• WHAT IS REQUIRED
Exactly as written and without the pictures, output the entries below.

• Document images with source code
────────────────
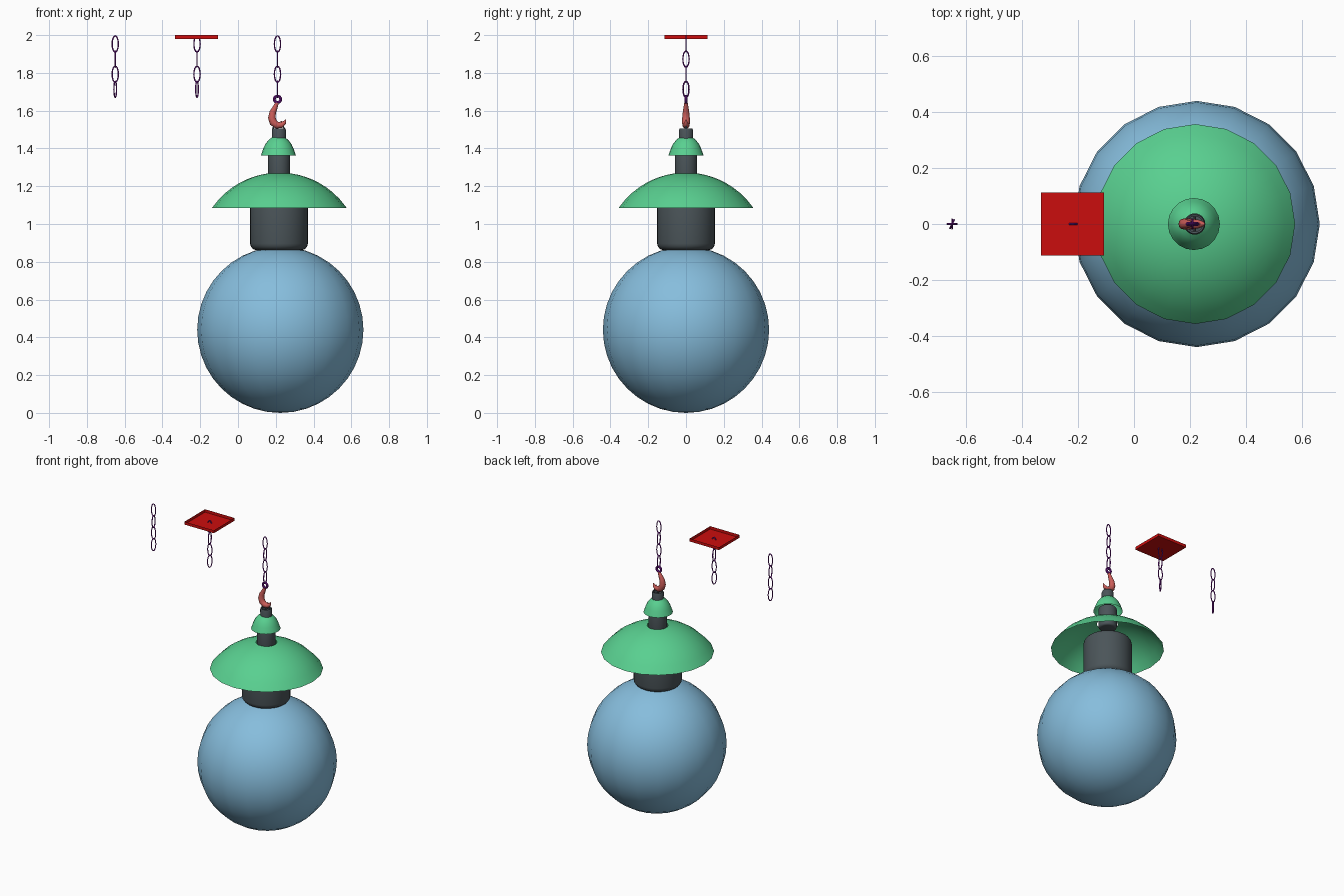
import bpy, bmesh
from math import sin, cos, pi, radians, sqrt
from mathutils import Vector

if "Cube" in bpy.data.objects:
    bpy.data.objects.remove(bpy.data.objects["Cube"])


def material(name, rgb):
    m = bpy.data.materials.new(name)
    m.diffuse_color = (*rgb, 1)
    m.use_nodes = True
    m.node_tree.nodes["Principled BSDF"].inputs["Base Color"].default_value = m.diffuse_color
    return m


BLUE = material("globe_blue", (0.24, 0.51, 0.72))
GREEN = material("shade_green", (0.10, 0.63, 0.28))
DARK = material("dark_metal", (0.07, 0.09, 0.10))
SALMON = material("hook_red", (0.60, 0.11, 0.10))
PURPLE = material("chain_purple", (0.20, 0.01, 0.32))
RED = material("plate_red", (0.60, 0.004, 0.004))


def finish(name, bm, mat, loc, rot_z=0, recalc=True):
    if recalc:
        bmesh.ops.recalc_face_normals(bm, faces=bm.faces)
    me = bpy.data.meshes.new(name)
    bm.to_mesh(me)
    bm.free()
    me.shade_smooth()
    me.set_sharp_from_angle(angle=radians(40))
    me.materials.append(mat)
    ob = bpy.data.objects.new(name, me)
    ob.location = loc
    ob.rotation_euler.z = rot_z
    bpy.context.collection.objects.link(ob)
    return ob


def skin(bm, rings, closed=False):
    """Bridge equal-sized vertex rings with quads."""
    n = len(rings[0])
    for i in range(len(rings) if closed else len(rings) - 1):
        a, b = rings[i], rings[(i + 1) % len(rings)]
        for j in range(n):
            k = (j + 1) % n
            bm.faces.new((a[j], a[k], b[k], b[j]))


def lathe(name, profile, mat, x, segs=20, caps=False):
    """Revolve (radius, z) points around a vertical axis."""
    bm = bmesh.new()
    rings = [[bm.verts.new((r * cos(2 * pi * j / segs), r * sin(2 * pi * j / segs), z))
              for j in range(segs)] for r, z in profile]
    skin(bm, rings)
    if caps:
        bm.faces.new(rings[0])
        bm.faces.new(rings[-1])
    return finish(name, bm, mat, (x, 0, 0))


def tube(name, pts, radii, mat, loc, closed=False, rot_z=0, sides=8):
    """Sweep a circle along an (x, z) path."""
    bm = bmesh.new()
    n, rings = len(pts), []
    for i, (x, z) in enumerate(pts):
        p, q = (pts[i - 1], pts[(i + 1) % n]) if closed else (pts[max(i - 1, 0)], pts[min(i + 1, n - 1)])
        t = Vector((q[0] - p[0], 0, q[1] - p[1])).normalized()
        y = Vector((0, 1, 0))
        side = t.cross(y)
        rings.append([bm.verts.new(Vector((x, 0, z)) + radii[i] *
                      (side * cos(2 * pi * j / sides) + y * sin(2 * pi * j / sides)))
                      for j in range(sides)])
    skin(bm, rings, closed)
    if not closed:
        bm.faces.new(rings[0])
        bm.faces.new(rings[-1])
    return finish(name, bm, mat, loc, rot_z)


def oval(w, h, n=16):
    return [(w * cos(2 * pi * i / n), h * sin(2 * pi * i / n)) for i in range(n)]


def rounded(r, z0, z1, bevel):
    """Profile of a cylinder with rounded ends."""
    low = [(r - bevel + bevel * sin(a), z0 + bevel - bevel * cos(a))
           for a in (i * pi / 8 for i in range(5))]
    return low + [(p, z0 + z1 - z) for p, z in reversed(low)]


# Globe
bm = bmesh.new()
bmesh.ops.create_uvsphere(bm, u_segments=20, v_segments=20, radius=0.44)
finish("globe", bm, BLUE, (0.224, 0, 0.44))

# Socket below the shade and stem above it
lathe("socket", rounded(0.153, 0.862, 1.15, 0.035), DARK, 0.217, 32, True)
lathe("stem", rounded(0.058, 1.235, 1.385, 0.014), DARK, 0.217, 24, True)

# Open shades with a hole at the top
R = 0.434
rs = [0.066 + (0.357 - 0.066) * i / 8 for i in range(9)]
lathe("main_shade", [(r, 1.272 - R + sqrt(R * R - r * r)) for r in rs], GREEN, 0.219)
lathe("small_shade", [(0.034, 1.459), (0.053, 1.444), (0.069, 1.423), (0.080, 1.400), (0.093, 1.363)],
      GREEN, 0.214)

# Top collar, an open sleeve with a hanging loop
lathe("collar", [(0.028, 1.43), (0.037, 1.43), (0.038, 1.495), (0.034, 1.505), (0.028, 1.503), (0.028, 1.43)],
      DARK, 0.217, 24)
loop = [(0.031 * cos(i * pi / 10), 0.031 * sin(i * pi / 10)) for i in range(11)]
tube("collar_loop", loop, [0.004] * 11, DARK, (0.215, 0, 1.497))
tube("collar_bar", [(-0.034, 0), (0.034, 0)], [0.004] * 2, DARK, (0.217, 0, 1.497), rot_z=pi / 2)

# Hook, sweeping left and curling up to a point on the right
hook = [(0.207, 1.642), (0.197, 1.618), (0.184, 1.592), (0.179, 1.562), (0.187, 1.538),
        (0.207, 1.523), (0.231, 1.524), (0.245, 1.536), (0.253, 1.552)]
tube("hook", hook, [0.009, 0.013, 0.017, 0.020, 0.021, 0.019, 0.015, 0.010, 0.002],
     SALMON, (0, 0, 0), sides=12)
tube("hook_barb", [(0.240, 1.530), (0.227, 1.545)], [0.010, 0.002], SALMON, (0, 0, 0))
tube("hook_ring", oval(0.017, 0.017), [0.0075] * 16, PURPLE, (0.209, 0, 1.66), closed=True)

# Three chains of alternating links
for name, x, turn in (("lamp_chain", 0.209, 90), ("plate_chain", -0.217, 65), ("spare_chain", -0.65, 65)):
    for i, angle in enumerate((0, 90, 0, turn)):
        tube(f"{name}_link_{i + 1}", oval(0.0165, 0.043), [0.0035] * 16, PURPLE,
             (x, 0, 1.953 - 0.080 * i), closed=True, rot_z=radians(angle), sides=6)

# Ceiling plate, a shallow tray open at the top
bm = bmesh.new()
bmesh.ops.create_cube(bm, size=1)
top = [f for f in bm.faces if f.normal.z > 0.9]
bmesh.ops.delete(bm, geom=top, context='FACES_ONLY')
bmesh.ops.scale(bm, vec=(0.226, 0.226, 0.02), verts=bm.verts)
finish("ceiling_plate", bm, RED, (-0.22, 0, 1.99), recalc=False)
────────────────
• EXPECTED OUTPUT
import bpy, bmesh
from math import sin, cos, pi, radians, sqrt
from mathutils import Vector

if "Cube" in bpy.data.objects:
    bpy.data.objects.remove(bpy.data.objects["Cube"])


def material(name, rgb):
    m = bpy.data.materials.new(name)
    m.diffuse_color = (*rgb, 1)
    m.use_nodes = True
    m.node_tree.nodes["Principled BSDF"].inputs["Base Color"].default_value = m.diffuse_color
    return m


BLUE = material("globe_blue", (0.24, 0.51, 0.72))
GREEN = material("shade_green", (0.10, 0.63, 0.28))
DARK = material("dark_metal", (0.07, 0.09, 0.10))
SALMON = material("hook_red", (0.60, 0.11, 0.10))
PURPLE = material("chain_purple", (0.20, 0.01, 0.32))
RED = material("plate_red", (0.60, 0.004, 0.004))


def finish(name, bm, mat, loc, rot_z=0, recalc=True):
    if recalc:
        bmesh.ops.recalc_face_normals(bm, faces=bm.faces)
    me = bpy.data.meshes.new(name)
    bm.to_mesh(me)
    bm.free()
    me.shade_smooth()
    me.set_sharp_from_angle(angle=radians(40))
    me.materials.append(mat)
    ob = bpy.data.objects.new(name, me)
    ob.location = loc
    ob.rotation_euler.z = rot_z
    bpy.context.collection.objects.link(ob)
    return ob


def skin(bm, rings, closed=False):
    """Bridge equal-sized vertex rings with quads."""
    n = len(rings[0])
    for i in range(len(rings) if closed else len(rings) - 1):
        a, b = rings[i], rings[(i + 1) % len(rings)]
        for j in range(n):
            k = (j + 1) % n
            bm.faces.new((a[j], a[k], b[k], b[j]))


def lathe(name, profile, mat, x, segs=20, caps=False):
    """Revolve (radius, z) points around a vertical axis."""
    bm = bmesh.new()
    rings = [[bm.verts.new((r * cos(2 * pi * j / segs), r * sin(2 * pi * j / segs), z))
              for j in range(segs)] for r, z in profile]
    skin(bm, rings)
    if caps:
        bm.faces.new(rings[0])
        bm.faces.new(rings[-1])
    return finish(name, bm, mat, (x, 0, 0))


def tube(name, pts, radii, mat, loc, closed=False, rot_z=0, sides=8):
    """Sweep a circle along an (x, z) path."""
    bm = bmesh.new()
    n, rings = len(pts), []
    for i, (x, z) in enumerate(pts):
        p, q = (pts[i - 1], pts[(i + 1) % n]) if closed else (pts[max(i - 1, 0)], pts[min(i + 1, n - 1)])
        t = Vector((q[0] - p[0], 0, q[1] - p[1])).normalized()
        y = Vector((0, 1, 0))
        side = t.cross(y)
        rings.append([bm.verts.new(Vector((x, 0, z)) + radii[i] *
                      (side * cos(2 * pi * j / sides) + y * sin(2 * pi * j / sides)))
                      for j in range(sides)])
    skin(bm, rings, closed)
    if not closed:
        bm.faces.new(rings[0])
        bm.faces.new(rings[-1])
    return finish(name, bm, mat, loc, rot_z)


def oval(w, h, n=16):
    return [(w * cos(2 * pi * i / n), h * sin(2 * pi * i / n)) for i in range(n)]


def rounded(r, z0, z1, bevel):
    """Profile of a cylinder with rounded ends."""
    low = [(r - bevel + bevel * sin(a), z0 + bevel - bevel * cos(a))
           for a in (i * pi / 8 for i in range(5))]
    return low + [(p, z0 + z1 - z) for p, z in reversed(low)]


# Globe
bm = bmesh.new()
bmesh.ops.create_uvsphere(bm, u_segments=20, v_segments=20, radius=0.44)
finish("globe", bm, BLUE, (0.224, 0, 0.44))

# Socket below the shade and stem above it
lathe("socket", rounded(0.153, 0.862, 1.15, 0.035), DARK, 0.217, 32, True)
lathe("stem", rounded(0.058, 1.235, 1.385, 0.014), DARK, 0.217, 24, True)

# Open shades with a hole at the top
R = 0.434
rs = [0.066 + (0.357 - 0.066) * i / 8 for i in range(9)]
lathe("main_shade", [(r, 1.272 - R + sqrt(R * R - r * r)) for r in rs], GREEN, 0.219)
lathe("small_shade", [(0.034, 1.459), (0.053, 1.444), (0.069, 1.423), (0.080, 1.400), (0.093, 1.363)],
      GREEN, 0.214)

# Top collar, an open sleeve with a hanging loop
lathe("collar", [(0.028, 1.43), (0.037, 1.43), (0.038, 1.495), (0.034, 1.505), (0.028, 1.503), (0.028, 1.43)],
      DARK, 0.217, 24)
loop = [(0.031 * cos(i * pi / 10), 0.031 * sin(i * pi / 10)) for i in range(11)]
tube("collar_loop", loop, [0.004] * 11, DARK, (0.215, 0, 1.497))
tube("collar_bar", [(-0.034, 0), (0.034, 0)], [0.004] * 2, DARK, (0.217, 0, 1.497), rot_z=pi / 2)

# Hook, sweeping left and curling up to a point on the right
hook = [(0.207, 1.642), (0.197, 1.618), (0.184, 1.592), (0.179, 1.562), (0.187, 1.538),
        (0.207, 1.523), (0.231, 1.524), (0.245, 1.536), (0.253, 1.552)]
tube("hook", hook, [0.009, 0.013, 0.017, 0.020, 0.021, 0.019, 0.015, 0.010, 0.002],
     SALMON, (0, 0, 0), sides=12)
tube("hook_barb", [(0.240, 1.530), (0.227, 1.545)], [0.010, 0.002], SALMON, (0, 0, 0))
tube("hook_ring", oval(0.017, 0.017), [0.0075] * 16, PURPLE, (0.209, 0, 1.66), closed=True)

# Three chains of alternating links
for name, x, turn in (("lamp_chain", 0.209, 90), ("plate_chain", -0.217, 65), ("spare_chain", -0.65, 65)):
    for i, angle in enumerate((0, 90, 0, turn)):
        tube(f"{name}_link_{i + 1}", oval(0.0165, 0.043), [0.0035] * 16, PURPLE,
             (x, 0, 1.953 - 0.080 * i), closed=True, rot_z=radians(angle), sides=6)

# Ceiling plate, a shallow tray open at the top
bm = bmesh.new()
bmesh.ops.create_cube(bm, size=1)
top = [f for f in bm.faces if f.normal.z > 0.9]
bmesh.ops.delete(bm, geom=top, context='FACES_ONLY')
bmesh.ops.scale(bm, vec=(0.226, 0.226, 0.02), verts=bm.verts)
finish("ceiling_plate", bm, RED, (-0.22, 0, 1.99), recalc=False)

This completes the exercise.